Exercise requirements: Type out all the records again exactly.

*** Opening Data to use ***

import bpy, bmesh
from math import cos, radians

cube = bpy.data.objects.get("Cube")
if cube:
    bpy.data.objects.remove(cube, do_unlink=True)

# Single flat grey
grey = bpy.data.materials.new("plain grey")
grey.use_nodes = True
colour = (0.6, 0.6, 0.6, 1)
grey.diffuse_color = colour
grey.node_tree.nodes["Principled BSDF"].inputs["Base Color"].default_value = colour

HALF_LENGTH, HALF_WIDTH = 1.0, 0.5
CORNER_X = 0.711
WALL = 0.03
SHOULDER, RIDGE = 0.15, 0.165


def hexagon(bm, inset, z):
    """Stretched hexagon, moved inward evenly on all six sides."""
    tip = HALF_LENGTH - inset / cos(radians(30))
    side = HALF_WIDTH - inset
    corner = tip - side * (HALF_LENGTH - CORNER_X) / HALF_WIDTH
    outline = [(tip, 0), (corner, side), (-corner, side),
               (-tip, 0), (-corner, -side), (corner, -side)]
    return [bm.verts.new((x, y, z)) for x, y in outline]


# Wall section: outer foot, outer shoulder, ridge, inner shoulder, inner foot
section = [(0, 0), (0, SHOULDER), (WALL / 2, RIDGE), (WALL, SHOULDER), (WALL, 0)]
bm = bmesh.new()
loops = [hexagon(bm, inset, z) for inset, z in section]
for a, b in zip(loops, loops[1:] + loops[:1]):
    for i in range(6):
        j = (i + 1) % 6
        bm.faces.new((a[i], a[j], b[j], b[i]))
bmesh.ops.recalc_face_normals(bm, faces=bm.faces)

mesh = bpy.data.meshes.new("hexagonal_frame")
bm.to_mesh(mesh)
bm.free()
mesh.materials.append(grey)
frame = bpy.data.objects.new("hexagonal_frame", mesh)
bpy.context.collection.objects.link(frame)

*** Closing Data to use ***

Result below:
import bpy, bmesh
from math import cos, radians

cube = bpy.data.objects.get("Cube")
if cube:
    bpy.data.objects.remove(cube, do_unlink=True)

# Single flat grey
grey = bpy.data.materials.new("plain grey")
grey.use_nodes = True
colour = (0.6, 0.6, 0.6, 1)
grey.diffuse_color = colour
grey.node_tree.nodes["Principled BSDF"].inputs["Base Color"].default_value = colour

HALF_LENGTH, HALF_WIDTH = 1.0, 0.5
CORNER_X = 0.711
WALL = 0.03
SHOULDER, RIDGE = 0.15, 0.165


def hexagon(bm, inset, z):
    """Stretched hexagon, moved inward evenly on all six sides."""
    tip = HALF_LENGTH - inset / cos(radians(30))
    side = HALF_WIDTH - inset
    corner = tip - side * (HALF_LENGTH - CORNER_X) / HALF_WIDTH
    outline = [(tip, 0), (corner, side), (-corner, side),
               (-tip, 0), (-corner, -side), (corner, -side)]
    return [bm.verts.new((x, y, z)) for x, y in outline]


# Wall section: outer foot, outer shoulder, ridge, inner shoulder, inner foot
section = [(0, 0), (0, SHOULDER), (WALL / 2, RIDGE), (WALL, SHOULDER), (WALL, 0)]
bm = bmesh.new()
loops = [hexagon(bm, inset, z) for inset, z in section]
for a, b in zip(loops, loops[1:] + loops[:1]):
    for i in range(6):
        j = (i + 1) % 6
        bm.faces.new((a[i], a[j], b[j], b[i]))
bmesh.ops.recalc_face_normals(bm, faces=bm.faces)

mesh = bpy.data.meshes.new("hexagonal_frame")
bm.to_mesh(mesh)
bm.free()
mesh.materials.append(grey)
frame = bpy.data.objects.new("hexagonal_frame", mesh)
bpy.context.collection.objects.link(frame)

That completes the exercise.